The report comes as top climate researchers from around the world meet in Spain to work on a new analysis on climate change, an increasing concern to scientists and policymakers worried about warming temperatures.
According to the new U.S. study, North America released 1,856 million metric tons of carbon into the air in 2003 — 85 percent from the United States, 9 percent from Canada and 6 percent from Mexico.
At the same time, growing vegetation and other sources took in about 500 million metric tons of carbon.
This is the first net carbon report for the region, said Tony King, lead researcher on the report and chief scientist at Oak Ridge National Laboratory.
The amount of carbon taken up by North America had not been closely studied and some reports even suggested that enough was being absorbed to balance emissions, King said.
It is now clear that is not the case and North America is contributing to the worldwide increase in carbon dioxide in the air, he said.
In addition, King said, the main source of carbon dioxide absorption is regrowth of forests that were cut for agriculture or timber about 150 years ago. Because this regrowth is relatively new it is taking in carbon rapidly, but that rate will decline as the forests age, he said.
"Actions to reduce fossil fuel emissions are going to be required if we are interested in mitigating the effects" of climate change, added Lisa Dilling of the University of Colorado, co-lead author of the report.

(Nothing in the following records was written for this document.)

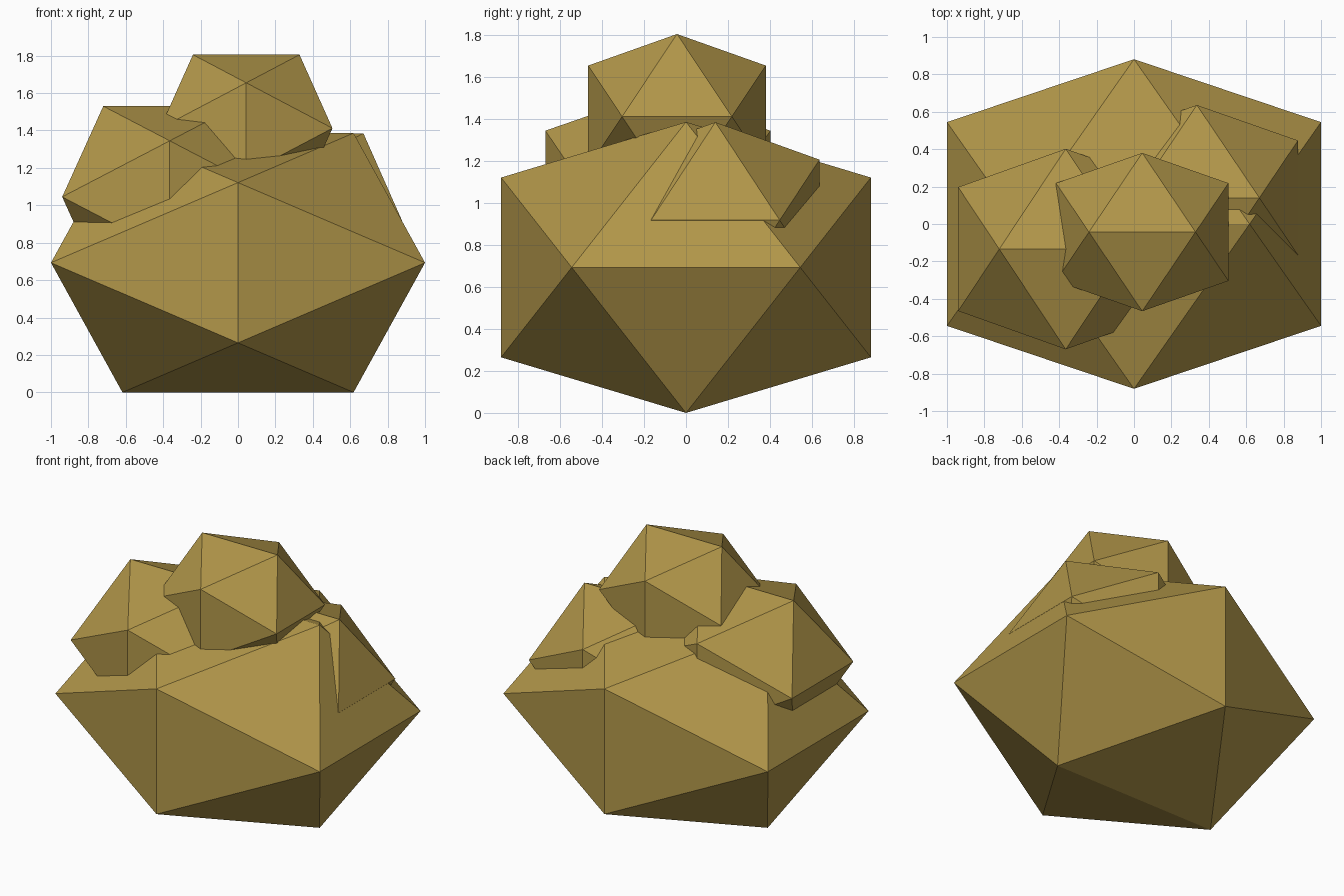
import bpy, bmesh, math

if "Cube" in bpy.data.objects:
    bpy.data.objects.remove(bpy.data.objects["Cube"])

PHI = (1 + math.sqrt(5)) / 2

stone = bpy.data.materials.new("ochre stone")
stone.diffuse_color = (0.44, 0.305, 0.067, 1)
stone.use_nodes = True
stone.node_tree.nodes["Principled BSDF"].inputs["Base Color"].default_value = stone.diffuse_color


def boulder(name, centre, size):
    """Flat-faced icosahedron standing on an edge; size = half extents."""
    bm = bmesh.new()
    for a in (-1, 1):
        for b in (-PHI, PHI):
            for p in ((b, a, 0), (a, 0, b), (0, b, a)):
                bm.verts.new([c + s * v / PHI for c, s, v in zip(centre, size, p)])
    bmesh.ops.convex_hull(bm, input=bm.verts[:])
    bmesh.ops.recalc_face_normals(bm, faces=bm.faces[:])
    mesh = bpy.data.meshes.new(name)
    bm.to_mesh(mesh)
    bm.free()
    mesh.materials.append(stone)
    obj = bpy.data.objects.new(name, mesh)
    bpy.context.collection.objects.link(obj)
    return obj


# Large base rock with three smaller rocks sunk into its top
boulder("base_rock", (0, 0, 0.693), (1.0, 0.881, 0.693))
boulder("left_rock", (-0.365, -0.134, 1.045), (0.575, 0.536, 0.485))
boulder("right_rock", (0.336, 0.14, 0.918), (0.541, 0.496, 0.467))
boulder("top_rock", (0.044, -0.043, 1.412), (0.461, 0.423, 0.393))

"More than half of the electricity produced in North America is consumed in buildings, making that single use one of the largest factors in North American emissions," the National Oceanic and Atmospheric Administration said in a press release announcing the report. "In the United States, 67 percent is used in buildings.
"In 2003, the carbon dioxide emissions resulting from energy consumed in United States buildings alone were greater than total carbon dioxide emissions of any country in the world except China," NOAA added. "Energy use in buildings in the United States and Canada, including the use of natural gas, wood, and other fuels as well as electricity, has increased by 30 percent since 1990, corresponding to an annual growth rate of 2.1 percent.
"In the United States, the major drivers of energy consumption in the buildings sector are growth in commercial floor space and increase in the size of the average home," NOAA said. "Carbon emissions from buildings are expected to grow with population and income."
The full report is online at www.climatescience.gov